EFF in the News
The digital rights group, Electronic Frontier Foundation, wants users to be aware of the potential threat to privacy.
Eva Galperin of the Electronic Frontier Foundation has compiled a step-by-step guide to deleting and disabling your Web History, which includes the searches you've done and sites you've visited.
"We're looking at a Web that has been built around the advertising business model and now we want to retrofit privacy back into the Web, and we run into these deep and hard-to-resolve tensions," said Peter Eckersley, technology projects director for the Electronic Frontier Foundation.
In recent weeks, an unexpected weakness in the encryption used by many routers, firewalls and VPN devices made big news," EFF Technology Projects Director Peter Eckersley said in a statement.
"The new version of HTTPS Everywhere for Firefox will let users know when they connect to a website or device that has a security problem--including weak key problems like the ones that were disclosed two weeks ago--giving people the information they need to protect themselves."
As the Electronic Frontier Foundation notes, Pakistan has had a long history with Internet censorship.
The Electronic Frontier Foundation has announced an update to their HTTPS Everywhere Firefox extension.
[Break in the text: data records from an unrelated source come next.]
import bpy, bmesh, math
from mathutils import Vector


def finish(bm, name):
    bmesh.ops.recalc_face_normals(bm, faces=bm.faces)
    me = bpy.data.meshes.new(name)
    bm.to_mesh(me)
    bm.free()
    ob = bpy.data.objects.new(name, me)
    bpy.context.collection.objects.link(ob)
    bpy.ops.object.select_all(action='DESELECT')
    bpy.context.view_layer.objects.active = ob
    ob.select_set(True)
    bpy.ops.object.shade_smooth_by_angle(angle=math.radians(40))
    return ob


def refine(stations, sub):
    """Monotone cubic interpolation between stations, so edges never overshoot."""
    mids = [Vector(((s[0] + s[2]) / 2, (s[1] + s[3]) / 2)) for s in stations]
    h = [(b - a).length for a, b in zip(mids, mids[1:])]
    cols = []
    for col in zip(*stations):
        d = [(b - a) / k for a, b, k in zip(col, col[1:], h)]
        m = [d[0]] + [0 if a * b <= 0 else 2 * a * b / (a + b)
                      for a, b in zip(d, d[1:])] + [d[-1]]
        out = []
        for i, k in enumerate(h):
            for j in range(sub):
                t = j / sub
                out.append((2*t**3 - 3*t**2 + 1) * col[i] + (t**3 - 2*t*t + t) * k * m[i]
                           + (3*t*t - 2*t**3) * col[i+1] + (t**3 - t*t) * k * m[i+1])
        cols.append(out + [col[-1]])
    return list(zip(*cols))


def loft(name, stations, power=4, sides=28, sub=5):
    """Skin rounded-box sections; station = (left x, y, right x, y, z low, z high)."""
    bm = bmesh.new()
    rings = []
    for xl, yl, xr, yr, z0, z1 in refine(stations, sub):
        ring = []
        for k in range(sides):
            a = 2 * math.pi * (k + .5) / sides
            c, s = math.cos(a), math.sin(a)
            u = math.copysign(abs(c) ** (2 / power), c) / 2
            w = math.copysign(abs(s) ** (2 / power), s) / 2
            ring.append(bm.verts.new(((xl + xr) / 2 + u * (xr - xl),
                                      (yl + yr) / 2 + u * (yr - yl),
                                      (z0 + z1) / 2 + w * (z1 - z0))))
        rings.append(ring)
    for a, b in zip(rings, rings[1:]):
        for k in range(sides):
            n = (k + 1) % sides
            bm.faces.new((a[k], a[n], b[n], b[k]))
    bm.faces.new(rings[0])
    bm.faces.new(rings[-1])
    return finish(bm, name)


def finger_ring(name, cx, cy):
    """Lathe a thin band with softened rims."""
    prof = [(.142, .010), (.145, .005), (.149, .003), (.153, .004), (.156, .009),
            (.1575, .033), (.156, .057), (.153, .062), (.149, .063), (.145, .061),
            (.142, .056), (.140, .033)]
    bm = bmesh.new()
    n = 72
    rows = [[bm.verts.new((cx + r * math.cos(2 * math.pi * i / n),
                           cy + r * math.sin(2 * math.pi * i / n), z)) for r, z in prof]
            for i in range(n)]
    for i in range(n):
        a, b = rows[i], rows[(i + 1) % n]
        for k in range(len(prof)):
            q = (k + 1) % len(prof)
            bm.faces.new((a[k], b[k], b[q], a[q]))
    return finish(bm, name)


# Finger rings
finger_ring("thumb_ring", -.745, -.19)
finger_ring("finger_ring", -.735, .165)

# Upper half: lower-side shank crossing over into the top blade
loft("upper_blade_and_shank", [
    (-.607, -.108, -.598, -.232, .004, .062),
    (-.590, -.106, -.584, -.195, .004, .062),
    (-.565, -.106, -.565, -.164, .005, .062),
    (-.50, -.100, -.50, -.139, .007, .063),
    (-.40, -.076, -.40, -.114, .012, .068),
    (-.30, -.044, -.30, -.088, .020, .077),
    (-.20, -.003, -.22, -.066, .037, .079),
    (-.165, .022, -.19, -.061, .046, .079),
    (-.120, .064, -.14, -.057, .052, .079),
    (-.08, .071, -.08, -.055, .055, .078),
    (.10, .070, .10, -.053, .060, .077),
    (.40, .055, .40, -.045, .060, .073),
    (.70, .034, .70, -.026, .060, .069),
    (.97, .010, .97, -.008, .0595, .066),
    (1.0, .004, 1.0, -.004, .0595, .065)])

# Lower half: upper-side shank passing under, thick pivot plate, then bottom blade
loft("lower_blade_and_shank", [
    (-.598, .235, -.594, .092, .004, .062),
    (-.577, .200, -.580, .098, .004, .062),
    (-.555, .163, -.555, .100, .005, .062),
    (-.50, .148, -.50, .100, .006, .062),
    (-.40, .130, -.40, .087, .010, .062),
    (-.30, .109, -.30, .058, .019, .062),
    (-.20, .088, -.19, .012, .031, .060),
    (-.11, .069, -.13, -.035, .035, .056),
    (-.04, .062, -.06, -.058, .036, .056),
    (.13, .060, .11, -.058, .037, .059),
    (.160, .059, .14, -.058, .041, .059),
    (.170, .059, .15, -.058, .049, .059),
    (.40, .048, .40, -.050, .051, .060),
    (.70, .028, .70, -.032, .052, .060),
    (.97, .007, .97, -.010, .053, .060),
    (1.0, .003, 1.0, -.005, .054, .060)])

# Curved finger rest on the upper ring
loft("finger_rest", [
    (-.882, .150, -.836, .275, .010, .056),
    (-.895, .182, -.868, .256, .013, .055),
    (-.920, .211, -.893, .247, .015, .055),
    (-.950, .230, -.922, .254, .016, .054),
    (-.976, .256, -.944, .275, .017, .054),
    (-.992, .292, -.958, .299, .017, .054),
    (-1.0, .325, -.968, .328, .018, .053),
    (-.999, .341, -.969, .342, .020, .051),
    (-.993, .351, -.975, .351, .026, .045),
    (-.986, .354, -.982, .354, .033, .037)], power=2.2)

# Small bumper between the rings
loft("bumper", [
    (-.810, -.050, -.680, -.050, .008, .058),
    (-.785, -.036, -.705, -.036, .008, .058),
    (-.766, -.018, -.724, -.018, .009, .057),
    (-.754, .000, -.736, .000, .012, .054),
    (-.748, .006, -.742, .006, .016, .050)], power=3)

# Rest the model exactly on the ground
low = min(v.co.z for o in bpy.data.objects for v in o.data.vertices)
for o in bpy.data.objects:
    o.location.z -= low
The update adds a “Decentralized SSL Observatory” feature that looks for weaknesses in the encryption of sites that users are visiting. When it detects a security weakness, it alerts users that they are on a site that could leave them exposed to various kinds of tracking or attacks.
The Electronic Frontier Foundation has filed a lawsuit on behalf of LawyerRatingz.com seeking a declaratory judgment that the website is not legally responsible for online ratings of a Florida law firm.
EFF says that there is evidence pointing to domestic corporate involvement in various countries where massive human rights violations have occurred over the past year. They claim that political prisoners in Bahrain have said their captors read back to them text messages they sent that could have only been obtained using Western spy technologies.
Government-mandated data retention of "millions of ordinary users is invasive, costly, and damages the right to privacy and free expression," the EFF said. "These requirements compel ISPs and telcos to create large databases of information about who communicates with whom via Internet or phone, the duration of the exchange, and the users' location."